Public debt to spiral in eurozone countries – Commission
Public debt in eurozone countries will continue to rise even as growth returns, the European Commission warned today.
It expects debt to reach 88.7pc of output next year.
Ireland, Greece and Portugal will also have to wait longer to reduce their debt, according to the 220 page document on public finances.
Other countries like Spain, and non-euro Britain, will suffer the same fate as the impact of ageing populations hit countries already saddled with sovereign and bank debt.
"Despite the fact that a return of GDP growth, a gradual withdrawal of the temporary support measures and the start of consolidation is starting to reduce deficits, debt is still expected to continue increasing for the next year or so in most cases," said Marco Buti, the head of EU economy commissioner Olli Rehn's services.
In the report, Mr Buti added that the ratio of debt to gross domestic product for the euro zone was 66.3pc in 2007, and that even once debt had reached its peak, "the issue is not over."

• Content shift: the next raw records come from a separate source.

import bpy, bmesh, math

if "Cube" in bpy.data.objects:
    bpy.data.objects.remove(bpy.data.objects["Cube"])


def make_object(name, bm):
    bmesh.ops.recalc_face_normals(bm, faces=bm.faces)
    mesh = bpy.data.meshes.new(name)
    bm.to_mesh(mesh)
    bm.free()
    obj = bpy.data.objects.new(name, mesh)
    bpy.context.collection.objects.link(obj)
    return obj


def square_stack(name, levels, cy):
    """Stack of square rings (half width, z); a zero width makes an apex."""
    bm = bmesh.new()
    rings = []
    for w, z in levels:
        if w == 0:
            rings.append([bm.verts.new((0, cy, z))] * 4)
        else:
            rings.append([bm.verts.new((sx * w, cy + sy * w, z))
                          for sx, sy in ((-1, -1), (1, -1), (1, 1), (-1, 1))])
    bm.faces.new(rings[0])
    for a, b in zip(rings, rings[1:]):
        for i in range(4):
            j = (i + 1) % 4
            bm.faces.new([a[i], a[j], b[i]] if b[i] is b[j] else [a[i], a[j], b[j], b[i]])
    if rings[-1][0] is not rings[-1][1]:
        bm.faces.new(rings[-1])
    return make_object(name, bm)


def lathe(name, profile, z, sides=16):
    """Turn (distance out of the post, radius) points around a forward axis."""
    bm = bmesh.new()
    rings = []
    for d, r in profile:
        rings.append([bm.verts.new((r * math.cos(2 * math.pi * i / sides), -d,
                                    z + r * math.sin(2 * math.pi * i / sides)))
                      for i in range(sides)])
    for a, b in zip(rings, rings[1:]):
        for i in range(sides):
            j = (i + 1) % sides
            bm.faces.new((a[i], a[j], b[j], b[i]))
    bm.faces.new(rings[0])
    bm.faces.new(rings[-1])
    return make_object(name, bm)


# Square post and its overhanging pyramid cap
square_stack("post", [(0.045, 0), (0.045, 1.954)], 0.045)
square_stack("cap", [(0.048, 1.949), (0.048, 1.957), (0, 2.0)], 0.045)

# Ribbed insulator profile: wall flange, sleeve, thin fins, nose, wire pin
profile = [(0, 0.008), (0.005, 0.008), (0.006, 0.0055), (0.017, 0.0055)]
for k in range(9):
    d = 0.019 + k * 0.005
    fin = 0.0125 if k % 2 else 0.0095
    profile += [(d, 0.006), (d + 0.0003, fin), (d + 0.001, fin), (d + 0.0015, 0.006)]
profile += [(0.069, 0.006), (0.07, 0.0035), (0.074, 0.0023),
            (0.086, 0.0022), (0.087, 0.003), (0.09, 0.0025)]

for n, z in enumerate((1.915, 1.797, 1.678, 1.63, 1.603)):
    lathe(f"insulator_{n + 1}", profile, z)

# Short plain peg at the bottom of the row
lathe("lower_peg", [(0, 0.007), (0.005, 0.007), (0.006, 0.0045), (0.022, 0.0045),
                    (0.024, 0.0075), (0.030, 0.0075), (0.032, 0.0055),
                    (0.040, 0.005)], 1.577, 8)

He said that "additional consolidation measures will be required" across the currency area, "not least because population ageing is due to have an increasingly negative effect on the public finances and put pressure on their sustainability in coming decades."